Frequent attenders consist of a small proportion of the total population seek-ing health care non-proportionally often for various symptoms. This hetero-genic group of patients requires special attention as symptoms often cannot be explained medically and influence both physical and psychological well-being.
The overall aim was to describe characteristics and health issues that insti-gate help seeking behavior among frequent attenders and to piece together a treatment program addressing heterogeneous health problems with the pur-pose to reduce psychological distress, enhance quality of life and reduce visiting rates at general practitioners. Study Iaimed to characterize frequent attenders in primary care with respect to symptomatology and utilization of health care resources. Data was collected from medical journals and compar-isons were made between frequent attenders and a comparison group. Among frequent attenders proportionally more women than men visited the health care system and both sexes had a large diversity and amount of health complaints and utilized health care staff resources more frequently. In study II health related quality of life was examined in relation to frequent attend-ance. Questionnaires were sent out to frequent attenders and a comparison. Results show a substantially reduced life quality among frequent attenders affecting almost all facets of life and individual differences in complaints translated into corresponding areas of reduced life quality. Cognitive behav-ior therapy given in a group format was performed and evaluated in study III. Improvements of illness symptoms and negative affect were found and remained over a year, but visits to health care did not diminish.

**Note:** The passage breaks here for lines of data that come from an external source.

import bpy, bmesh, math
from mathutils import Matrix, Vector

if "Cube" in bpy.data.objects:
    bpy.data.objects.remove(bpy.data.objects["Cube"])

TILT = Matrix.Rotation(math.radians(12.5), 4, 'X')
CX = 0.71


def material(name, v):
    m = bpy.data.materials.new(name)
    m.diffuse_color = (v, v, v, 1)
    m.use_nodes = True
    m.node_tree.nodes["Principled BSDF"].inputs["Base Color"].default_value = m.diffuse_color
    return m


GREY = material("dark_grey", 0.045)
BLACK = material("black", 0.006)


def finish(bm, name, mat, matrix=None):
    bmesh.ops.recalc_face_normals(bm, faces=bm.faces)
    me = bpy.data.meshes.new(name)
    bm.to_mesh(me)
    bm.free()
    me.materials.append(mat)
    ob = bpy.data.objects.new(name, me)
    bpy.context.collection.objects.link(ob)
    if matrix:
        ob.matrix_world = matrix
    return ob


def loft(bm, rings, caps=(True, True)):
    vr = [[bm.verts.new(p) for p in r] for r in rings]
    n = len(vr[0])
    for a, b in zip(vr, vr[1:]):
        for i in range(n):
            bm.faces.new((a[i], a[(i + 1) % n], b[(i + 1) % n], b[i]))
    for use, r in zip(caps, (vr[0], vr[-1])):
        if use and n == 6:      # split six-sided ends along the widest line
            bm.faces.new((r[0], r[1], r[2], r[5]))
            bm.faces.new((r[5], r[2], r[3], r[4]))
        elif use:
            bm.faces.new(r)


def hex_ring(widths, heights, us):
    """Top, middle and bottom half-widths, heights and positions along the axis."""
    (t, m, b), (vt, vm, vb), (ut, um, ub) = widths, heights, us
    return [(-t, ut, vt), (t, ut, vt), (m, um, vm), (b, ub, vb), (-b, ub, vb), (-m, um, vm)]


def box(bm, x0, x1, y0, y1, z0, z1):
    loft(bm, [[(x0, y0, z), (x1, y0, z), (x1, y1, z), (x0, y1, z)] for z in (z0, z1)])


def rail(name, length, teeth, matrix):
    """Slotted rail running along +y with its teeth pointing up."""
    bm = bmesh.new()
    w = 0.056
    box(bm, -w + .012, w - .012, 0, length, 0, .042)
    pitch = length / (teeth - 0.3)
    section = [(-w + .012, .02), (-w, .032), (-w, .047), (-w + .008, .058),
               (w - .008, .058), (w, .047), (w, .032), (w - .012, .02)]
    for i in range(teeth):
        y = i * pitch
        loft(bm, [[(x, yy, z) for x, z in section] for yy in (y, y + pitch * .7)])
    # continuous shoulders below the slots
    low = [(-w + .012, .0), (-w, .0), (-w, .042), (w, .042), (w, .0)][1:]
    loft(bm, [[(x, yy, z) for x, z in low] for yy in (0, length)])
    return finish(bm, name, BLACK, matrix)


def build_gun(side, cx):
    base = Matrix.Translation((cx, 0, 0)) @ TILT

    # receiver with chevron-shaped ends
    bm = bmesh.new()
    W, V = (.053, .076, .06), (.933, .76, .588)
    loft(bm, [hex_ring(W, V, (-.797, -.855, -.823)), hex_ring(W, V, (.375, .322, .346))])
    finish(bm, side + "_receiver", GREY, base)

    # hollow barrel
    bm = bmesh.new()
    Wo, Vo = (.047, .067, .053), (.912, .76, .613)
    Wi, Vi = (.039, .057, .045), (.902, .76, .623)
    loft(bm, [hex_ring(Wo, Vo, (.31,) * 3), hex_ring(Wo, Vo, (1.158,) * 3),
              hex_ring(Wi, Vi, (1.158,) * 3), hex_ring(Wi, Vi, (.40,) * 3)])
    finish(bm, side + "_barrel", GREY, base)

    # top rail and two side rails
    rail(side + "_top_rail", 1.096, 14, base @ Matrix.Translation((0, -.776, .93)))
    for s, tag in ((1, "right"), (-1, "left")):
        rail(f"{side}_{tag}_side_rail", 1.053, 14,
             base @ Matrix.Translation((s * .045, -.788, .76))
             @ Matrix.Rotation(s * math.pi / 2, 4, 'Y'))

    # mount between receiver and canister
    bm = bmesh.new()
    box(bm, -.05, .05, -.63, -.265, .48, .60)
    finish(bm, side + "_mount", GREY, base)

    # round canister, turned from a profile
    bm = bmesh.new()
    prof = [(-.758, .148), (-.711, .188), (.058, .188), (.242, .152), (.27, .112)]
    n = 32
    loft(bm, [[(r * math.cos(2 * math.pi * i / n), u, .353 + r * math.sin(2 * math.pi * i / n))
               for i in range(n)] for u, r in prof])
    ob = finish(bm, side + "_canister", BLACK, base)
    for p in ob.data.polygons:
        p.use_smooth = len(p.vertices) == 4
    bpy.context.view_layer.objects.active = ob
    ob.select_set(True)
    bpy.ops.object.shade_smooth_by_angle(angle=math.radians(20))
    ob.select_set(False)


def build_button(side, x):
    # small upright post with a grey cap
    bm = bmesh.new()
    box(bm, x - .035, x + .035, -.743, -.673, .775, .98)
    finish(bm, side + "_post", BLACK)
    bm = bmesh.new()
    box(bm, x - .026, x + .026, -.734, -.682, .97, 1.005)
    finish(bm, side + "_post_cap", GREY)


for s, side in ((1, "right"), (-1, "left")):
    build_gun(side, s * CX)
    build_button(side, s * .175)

In summation, frequent attenders used more health care resources and dis-played more health complaints as compared to non-frequent attenders. The nature of complaints was relatively independent suggesting symptom speci-ficity. They also experienced lower health related quality of life and symp-tom profiles matched domains with reduced life quality. Group CBT may be an efficient way to deal with some aspects related to health issues connected to frequent attenders. Generally, a biopsychosocial model seemed to account better for data than a purely biological model.